We've Got Hollywood Covered

Redbox Roulette: Gambling With the Industry’s Future

”The devaluation of new entertainment products would have disastrous consequences.“

TheWrap recently ran a blog post by Redbox CEO Mitch Lowe titled, "We Are the Engine for Industry Growth." Lowe states that Redbox’s business — based on $1 DVD rentals — will "grow overall interest in and purchase of DVD entertainment."

As the CEO of a Hastings Entertainment, a retailer that pioneered low-cost rentals, I understand firsthand Lowe’s enthusiasm for $1 DVD rentals. Consumers love the price, and we love the increased business that $1 DVD rentals bring.

But there is one crucial issue involving $1 DVDs that Lowe fails to address — and it must be acted upon if we want to prevent what is happening to the newspaper industry from happening to the entertainment industry: We must prevent the devaluation of new entertainment products.

We simply cannot give away products that cost hundred of millions of dollars to produce or else we will end up just like the newspaper industry, which now has an unsustainable business model.

Once the main product of an industry is artificially devalued, the negative economic impacts will ripple throughout the industry, impacting the workers and businesses that rely on the overall industry. Let’s not create a modern-day "Goose that laid the golden egg" parable.

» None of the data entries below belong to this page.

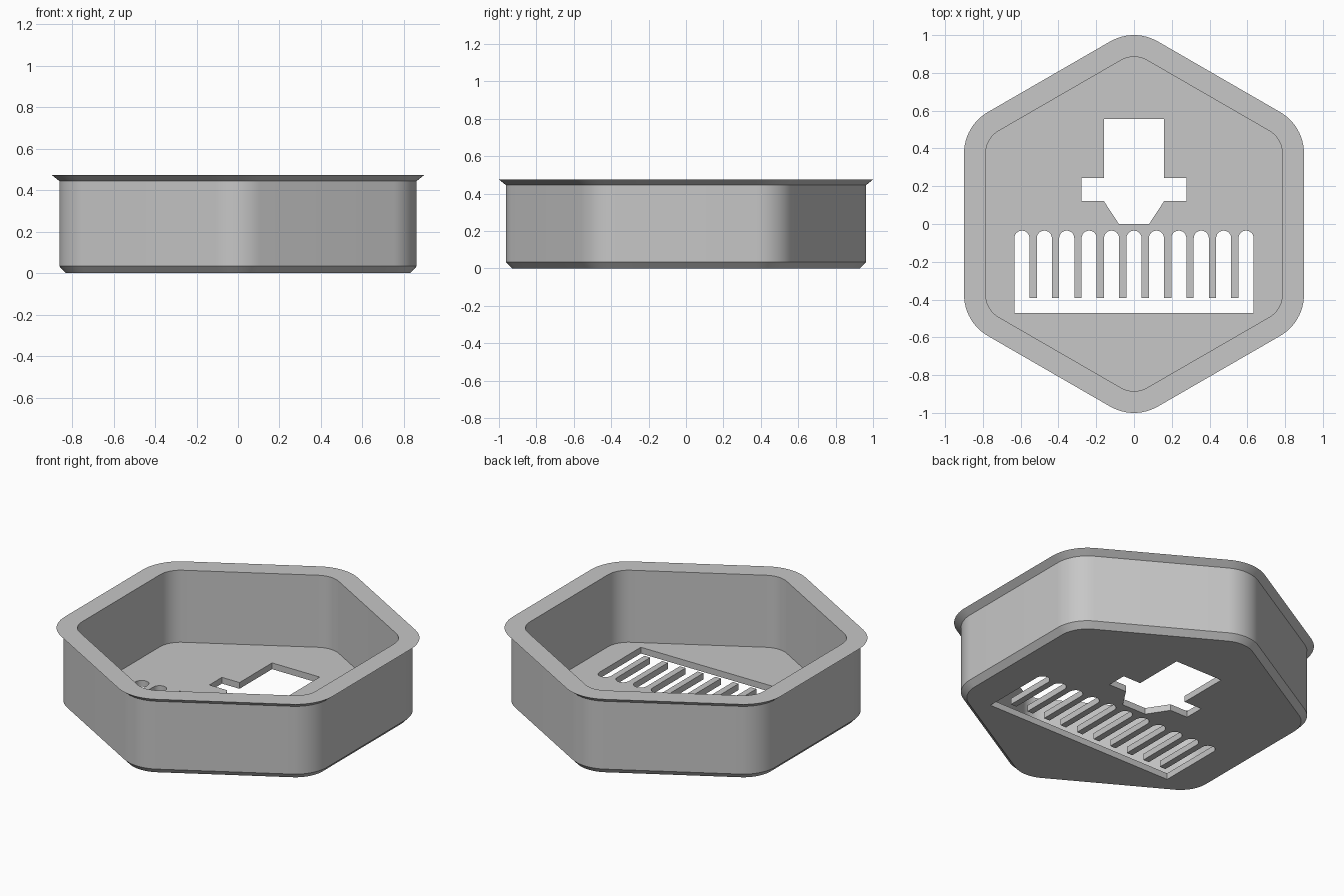
import bpy
import bmesh
from math import radians, pi, sin, cos, sqrt

default_cube = bpy.data.objects.get("Cube")
if default_cube:
    bpy.data.objects.remove(default_cube, do_unlink=True)

HEIGHT = 0.475
FLOOR = 0.038
CORE = 0.647          # apothem of the hexagon through the corner-arc centres
ARC_STEPS = 12

grey = bpy.data.materials.new("light_grey")
grey.use_nodes = True
colour = (0.57, 0.57, 0.57, 1)
grey.diffuse_color = colour
grey.node_tree.nodes["Principled BSDF"].inputs["Base Color"].default_value = colour


def hexagon(apothem):
    """Rounded hexagon outline with points towards front and back."""
    radius = apothem - CORE
    reach = CORE * 2 / sqrt(3)
    points = []
    for corner in range(6):
        mid = radians(90 + 60 * corner)
        for step in range(ARC_STEPS + 1):
            a = mid + radians(60) * (step / ARC_STEPS - 0.5)
            points.append((reach * cos(mid) + radius * cos(a),
                           reach * sin(mid) + radius * sin(a)))
    return points


def make_object(name, rings):
    """Bridge a stack of matching outlines and cap both ends."""
    bm = bmesh.new()
    loops = [[bm.verts.new((x, y, z)) for x, y in outline] for outline, z in rings]
    for low, high in zip(loops, loops[1:]):
        for i in range(len(low)):
            j = (i + 1) % len(low)
            bm.faces.new((low[i], low[j], high[j], high[i]))
    bm.faces.new(loops[0][::-1])
    bm.faces.new(loops[-1])
    bmesh.ops.recalc_face_normals(bm, faces=bm.faces)
    mesh = bpy.data.meshes.new(name)
    bm.to_mesh(mesh)
    bm.free()
    mesh.materials.append(grey)
    obj = bpy.data.objects.new(name, mesh)
    bpy.context.collection.objects.link(obj)
    return obj


# Tray: bottom chamfer, wall, flared lip, inner wall, floor
profile = [(0.83, 0), (0.862, 0.034), (0.862, 0.445),
           (0.9, HEIGHT), (0.785, HEIGHT), (0.785, FLOOR)]
tray = make_object("hexagonal_tray", [(hexagon(a), z) for a, z in profile])

# Plug-shaped opening, mirrored from its right half
half = [(0.08, 0), (0.16, 0.122), (0.278, 0.122),
        (0.278, 0.243), (0.16, 0.243), (0.16, 0.555)]
plug = half + [(-x, y) for x, y in reversed(half)]

# Comb opening: round-ended slots joined by a strip along the front
SLOTS, PITCH, SLOT_R = 11, 0.1187, 0.04
edge = PITCH * (SLOTS - 1) / 2 + SLOT_R
comb = [(-edge, -0.472), (edge, -0.472)]
for i in reversed(range(SLOTS)):
    cx = (i - (SLOTS - 1) / 2) * PITCH
    if i < SLOTS - 1:
        comb.append((cx + SLOT_R, -0.392))
    for step in range(ARC_STEPS + 1):
        a = pi * step / ARC_STEPS
        comb.append((cx + SLOT_R * cos(a), -0.075 + SLOT_R * sin(a)))
    if i > 0:
        comb.append((cx - SLOT_R, -0.392))

# Cut both openings through the floor
bpy.context.view_layer.objects.active = tray
for name, outline in (("plug_cutter", plug), ("comb_cutter", comb)):
    cutter = make_object(name, [(outline, -0.1), (outline, 0.2)])
    cutter.hide_render = True
    cut = tray.modifiers.new(name, "BOOLEAN")
    cut.operation = "DIFFERENCE"
    cut.solver = "EXACT"
    cut.object = cutter
    bpy.ops.object.modifier_apply(modifier=cut.name)
    bpy.data.objects.remove(cutter, do_unlink=True)

# Smooth the rounded corners, keep the edges crisp
bpy.ops.object.select_all(action="DESELECT")
tray.select_set(True)
bpy.ops.object.shade_smooth_by_angle(angle=radians(30))
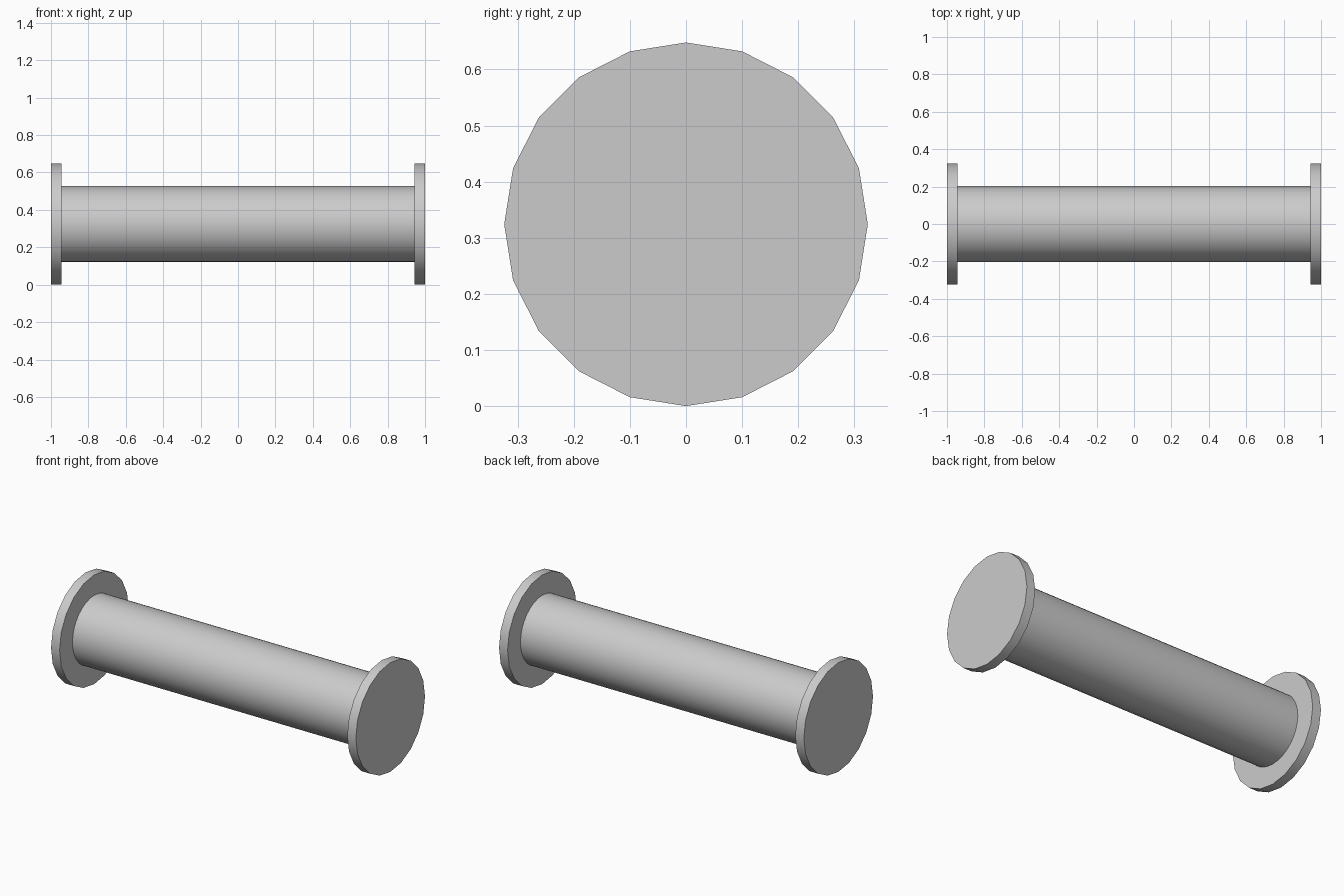
import bpy
from math import pi

if "Cube" in bpy.data.objects:
    bpy.data.objects.remove(bpy.data.objects["Cube"])

FLANGE_R = 0.324
FLANGE_T = 0.056
BARREL_R = 0.203


def x_cylinder(name, radius, length, x, sides):
    """Closed cylinder lying along the x axis, with a vertex at the top."""
    bpy.ops.mesh.primitive_cylinder_add(
        vertices=sides, radius=radius, depth=length,
        location=(x, 0, FLANGE_R), rotation=(0, pi / 2, 0))
    obj = bpy.context.object
    obj.name = name
    bpy.ops.object.transform_apply(location=False, rotation=True, scale=True)
    bpy.ops.object.shade_smooth_by_angle(angle=pi / 6)
    return obj


# Central barrel, running between the inner flange faces
x_cylinder("barrel", BARREL_R, 2 - 2 * FLANGE_T, 0, 32)

# End flanges
for name, side in (("left_flange", -1), ("right_flange", 1)):
    x_cylinder(name, FLANGE_R, FLANGE_T, side * (1 - FLANGE_T / 2), 20)
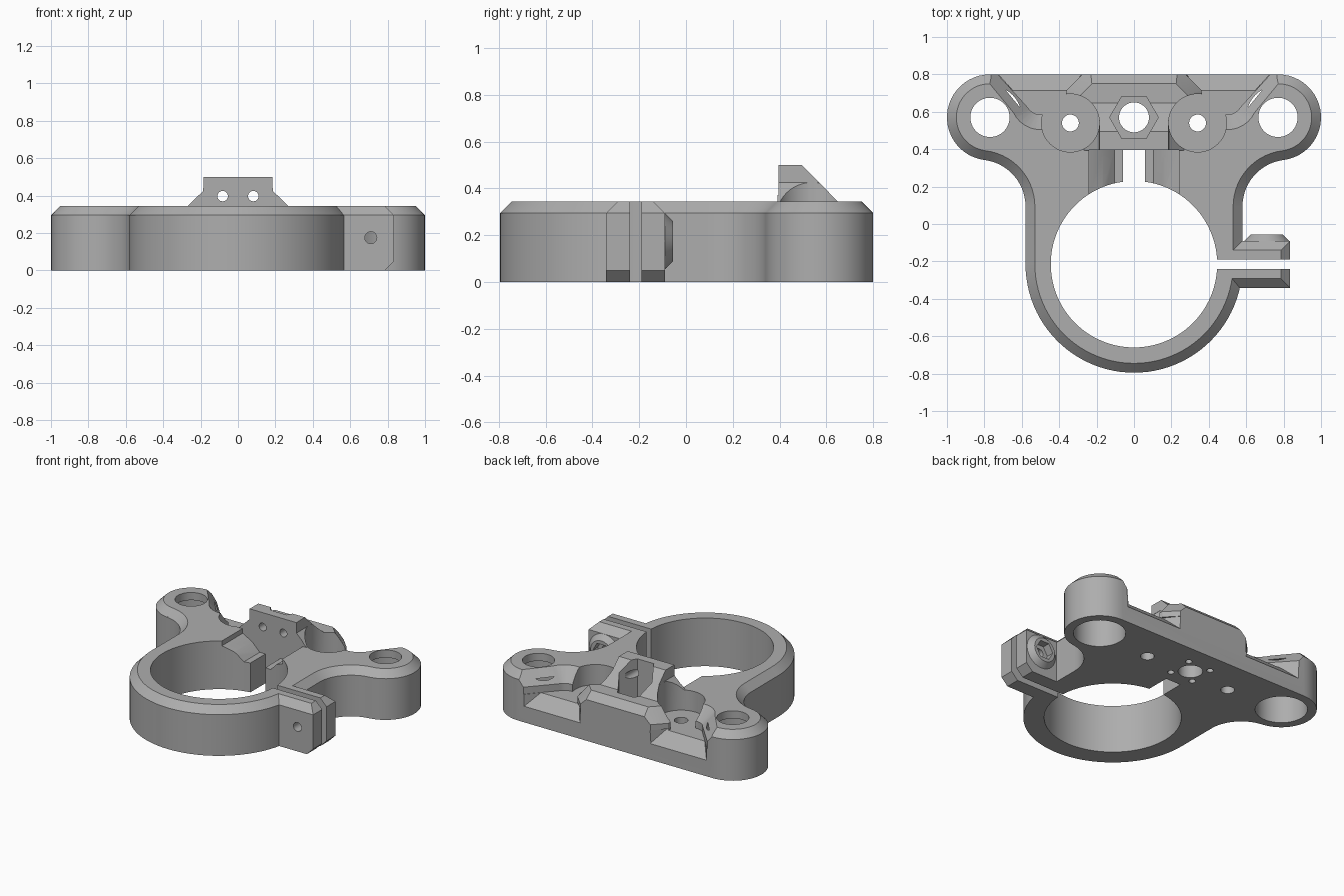
import bpy, bmesh, math
from math import cos, sin, radians, pi
from mathutils import Matrix

cube = bpy.data.objects.get("Cube")
if cube:
    bpy.data.objects.remove(cube)

grey = bpy.data.materials.new("plain_grey")
grey.use_nodes = True
COLOUR = (0.42, 0.42, 0.42, 1)
grey.diffuse_color = COLOUR
grey.node_tree.nodes["Principled BSDF"].inputs["Base Color"].default_value = COLOUR

TOP, BEVEL = 0.345, 0.05
RING_Y, EAR_X, EAR_Y = -0.215, 0.77, 0.57


def loft(name, layers, matrix=None):
    """Solid through stacked outlines: layers are (points, height)."""
    bm = bmesh.new()
    rings = [[bm.verts.new((x, y, z)) for x, y in pts] for pts, z in layers]
    n = len(rings[0])
    bm.faces.new(rings[0])
    bm.faces.new(rings[-1])
    for a, b in zip(rings, rings[1:]):
        for i in range(n):
            j = (i + 1) % n
            bm.faces.new((a[i], a[j], b[j], b[i]))
    if matrix:
        bm.transform(matrix)
    bmesh.ops.recalc_face_normals(bm, faces=bm.faces)
    mesh = bpy.data.meshes.new(name)
    bm.to_mesh(mesh)
    bm.free()
    mesh.materials.append(grey)
    obj = bpy.data.objects.new(name, mesh)
    bpy.context.collection.objects.link(obj)
    return obj


def arc(cx, cy, r, a0, a1, n):
    return [(cx + r * cos(radians(a0 + (a1 - a0) * i / n)),
             cy + r * sin(radians(a0 + (a1 - a0) * i / n))) for i in range(n + 1)]


def circle(cx, cy, r, n=48):
    return arc(cx, cy, r, 0, 360, n)[:-1]


def rect(x0, x1, y0, y1):
    return [(x0, y0), (x1, y0), (x1, y1), (x0, y1)]


def mirrored(pts, s):
    return [(s * x, y) for x, y in pts]


def combine(target, other, operation):
    mod = target.modifiers.new(operation.lower(), 'BOOLEAN')
    mod.operation, mod.object, mod.solver = operation, other, 'EXACT'
    bpy.context.view_layer.objects.active = target
    bpy.ops.object.modifier_apply(modifier=mod.name)
    bpy.data.objects.remove(other)


def cut(name, layers, matrix=None):
    combine(body, loft(name, layers, matrix), 'DIFFERENCE')


def add(name, layers, matrix=None):
    combine(body, loft(name, layers, matrix), 'UNION')


def outline(d):
    """Plate outline moved inward by d: ear, concave neck and ring on each side."""
    half = arc(EAR_X, EAR_Y, 0.23 - d, 90, -82.8, 24)
    half += arc(0.83, 0.094, 0.25 + d, 97.2, 180, 14)
    half += arc(0, RING_Y, 0.58 - d, 0, -90, 24)
    return half + [(-x, y) for x, y in half[-2::-1]]


# Matrices that turn a stacked outline so that its height runs along y
ALONG_Y = Matrix(((1, 0, 0, 0), (0, 0, 1, 0), (0, 1, 0, 0), (0, 0, 0, 1)))

# Main plate with a chamfered rim
body = loft("clamp_bracket", [(outline(0), 0), (outline(0), TOP - BEVEL),
                              (outline(BEVEL), TOP)])

# Clamp flanges beside the ring, chamfered at the tip and the outer side
def flange(y_in, y_out):
    def section(x, d):
        return rect(0.47, x, *sorted((y_in, y_out - math.copysign(d, y_out - y_in))))
    add("flange", [(section(0.785, 0), 0), (section(0.835, 0), BEVEL),
                   (section(0.835, 0), TOP - BEVEL), (section(0.785, BEVEL), TOP)])

flange(-0.215, -0.342)
flange(-0.214, -0.09)

# Round nut boss on the rear flange
BOLT = (0.71, 0.175)
add("nut_boss", [(circle(*BOLT, 0.12), -0.12), (circle(*BOLT, 0.12), -0.09),
                 (circle(*BOLT, 0.085), -0.055)], ALONG_Y)

# Raised mount with sloping sides and back
add("mount", [(rect(-w, w, 0.392, back), z) for w, back, z in
              ((0.268, 0.648, 0.28), (0.268, 0.648, TOP),
               (0.186, 0.571, 0.425), (0.185, 0.495, 0.5))])

# Ring bore, clamp gap, bolt hole and nut recess
cut("bore", [(circle(0, RING_Y, 0.445, 96), -0.1), (circle(0, RING_Y, 0.445, 96), 0.6)])
gap = rect(0.3, 0.95, -0.24, -0.19)
cut("gap", [(gap, -0.1), (gap, 0.6)])
cut("bolt_hole", [(circle(*BOLT, 0.032, 24), -0.5), (circle(*BOLT, 0.032, 24), 0)], ALONG_Y)
cut("nut_recess", [(circle(*BOLT, 0.068, 6), -0.11), (circle(*BOLT, 0.068, 6), 0)], ALONG_Y)

# Stepped groove in front of the mount, open through the middle
side = [(0.06, -0.1), (0.06, 0.21), (0.105, 0.21), (0.165, 0.27), (0.24, 0.31), (0.24, 0.6)]
profile = side + [(-x, z) for x, z in reversed(side)]
cut("groove", [(profile, 0), (profile, 0.396)], ALONG_Y)

# Centre hole, hexagon pocket and the two screw holes through the mount
cut("centre_hole", [(circle(0, EAR_Y, 0.08), -0.1), (circle(0, EAR_Y, 0.08), 0.6)])
cut("hex_pocket", [(circle(0, EAR_Y, 0.13, 6), 0.15), (circle(0, EAR_Y, 0.13, 6), 0.6)])

for s in (-1, 1):
    # Ear holes, wider from below with a thin lip on top
    hole, wide = circle(s * EAR_X, EAR_Y, 0.105), circle(s * EAR_X, EAR_Y, 0.17)
    cut("ear_hole", [(hole, -0.1), (hole, 0.6)])
    cut("ear_counterbore", [(wide, -0.1), (wide, 0.29)])

    # Round screw pocket, and the flared notch that opens it to the back
    seat, drill = circle(s * 0.34, 0.54, 0.155), circle(s * 0.34, 0.54, 0.045, 32)
    cut("screw_seat", [(seat, 0.2), (seat, 0.6)])
    cut("screw_hole", [(drill, -0.1), (drill, 0.6)])
    floor = [(0.18, 0.9), (0.36, 0.715), (0.38, 0.6)]
    floor += arc(0.5, 0.665, 0.08, -90, -30, 6) + [(0.82, 0.9)]
    rim = [(0.07, 0.9), (0.28, 0.69), (0.33, 0.55)]
    rim += arc(0.5, 0.665, 0.165, -90, -25, 6) + [(0.9, 0.9)]
    floor, rim = mirrored(floor, s), mirrored(rim, s)
    cut("notch", [(floor, 0.2), (floor, 0.25), (rim, 0.35), (rim, 0.4)])
    ramp = [(0.35, 0.705), (0.64, 0.705), (0.74, 0.82), (0.26, 0.82)]
    edge = [(0.26, 0.82), (0.74, 0.82), (0.74, 0.83), (0.26, 0.83)]
    cut("notch_ramp", [(mirrored(edge, s), 0.095), (mirrored(ramp, s), 0.21)])

    # Small screw holes: through the mount front, and blind ones underneath
    pin = circle(s * 0.082, 0.397, 0.028, 24)
    cut("mount_screw", [(pin, 0.3), (pin, 0.55)], ALONG_Y)
    for t in (-1, 1):
        blind = circle(s * 0.09, EAR_Y + t * 0.09, 0.022, 20)
        cut("blind_hole", [(blind, -0.1), (blind, 0.12)])

# Smooth curved walls, keep the edges sharp
bpy.ops.object.select_all(action='DESELECT')
body.select_set(True)
bpy.context.view_layer.objects.active = body
bpy.ops.object.shade_smooth_by_angle(angle=radians(25))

I believe there is a solution that allows Redbox to continue charging $1 for DVDs — on a release schedule that fits in with the current model of the entertainment industry. The movie business has an established release model — called a windowing model — based on releasing movies, pricing tickets, and selling and renting DVDs. Instead of disrupting this model by renting $1 DVDs as soon as they become available, Redbox needs to compromise by integrating itself into this established industry model.

Here is how the release windows work: The studios initially provide their movie to theater owners, enabling them to provide consumers with national access to a wide variety of films. Then that content goes to the home entertainment window, where consumers can buy or rent a physical copy or an electronic copy of a film. The content then travels to the pay TV window, and finally to cable.

The Redbox $1 movie rentals cannot expect to disrupt this model without having disastrous consequences for the income streams of the movie industry.

For example, if new releases would be available for $1 rental, consumers would be encouraged to forgo watching a movie in the theaters and instead wait a few months. Consumers would be discouraged from renting from bricks-and-mortar video stores — putting these stores out of business and reducing access to the thousands of movies that can’t fit into a kiosk. Consumers would be discouraged from watching the movie on pay TV or streaming to their computer for $3.99 when the movie can be rented for a single dollar. Consumers might not buy a DVD if they know they can rent it occasionally for just $1. And the examples go on and on. If movies are devalued in this way, those who work in the movie industry will be directly harmed. Reduced industry revenues will mean that fewer movies are produced — directly reducing the number of jobs available to people who work both in front of and behind the cameras.

These negative impacts are not theoretical. The decision by the management of newspaper companies to give away their product online is now having extraordinarily serious economic consequences — not just for the management of these newspaper companies, but for the workers and reporters who have lost their jobs by the tens of thousands.

Mitch Lowe’s approach to $1 DVD rentals might make him a lot of money in the near term, but it will destroy the entertainment business and result in thousands of lost jobs in the months ahead. There is a way to prevent that from happening if Redbox would try to work with the entertainment industry instead of against it. $1 movie rentals have a role in the entertainment industry’s "windowing model," and if Redbox truly has the consumer’s best interests in mind, it will work with the studios on an appropriate release model. Now that would be a true win-win-win for Redbox, the movie studios and consumers.

John Marmaduke has been president and CEO of Hastings Entertainment Inc. since 1976. He also serves on the board of directors of the Interactive Entertainment Merchants Association. Hastings is a multimedia-entertainment retail chain that does business in 20,000-foot superstores and on goHastings.com. Hastings stores deal in books, videos, CDs and video games.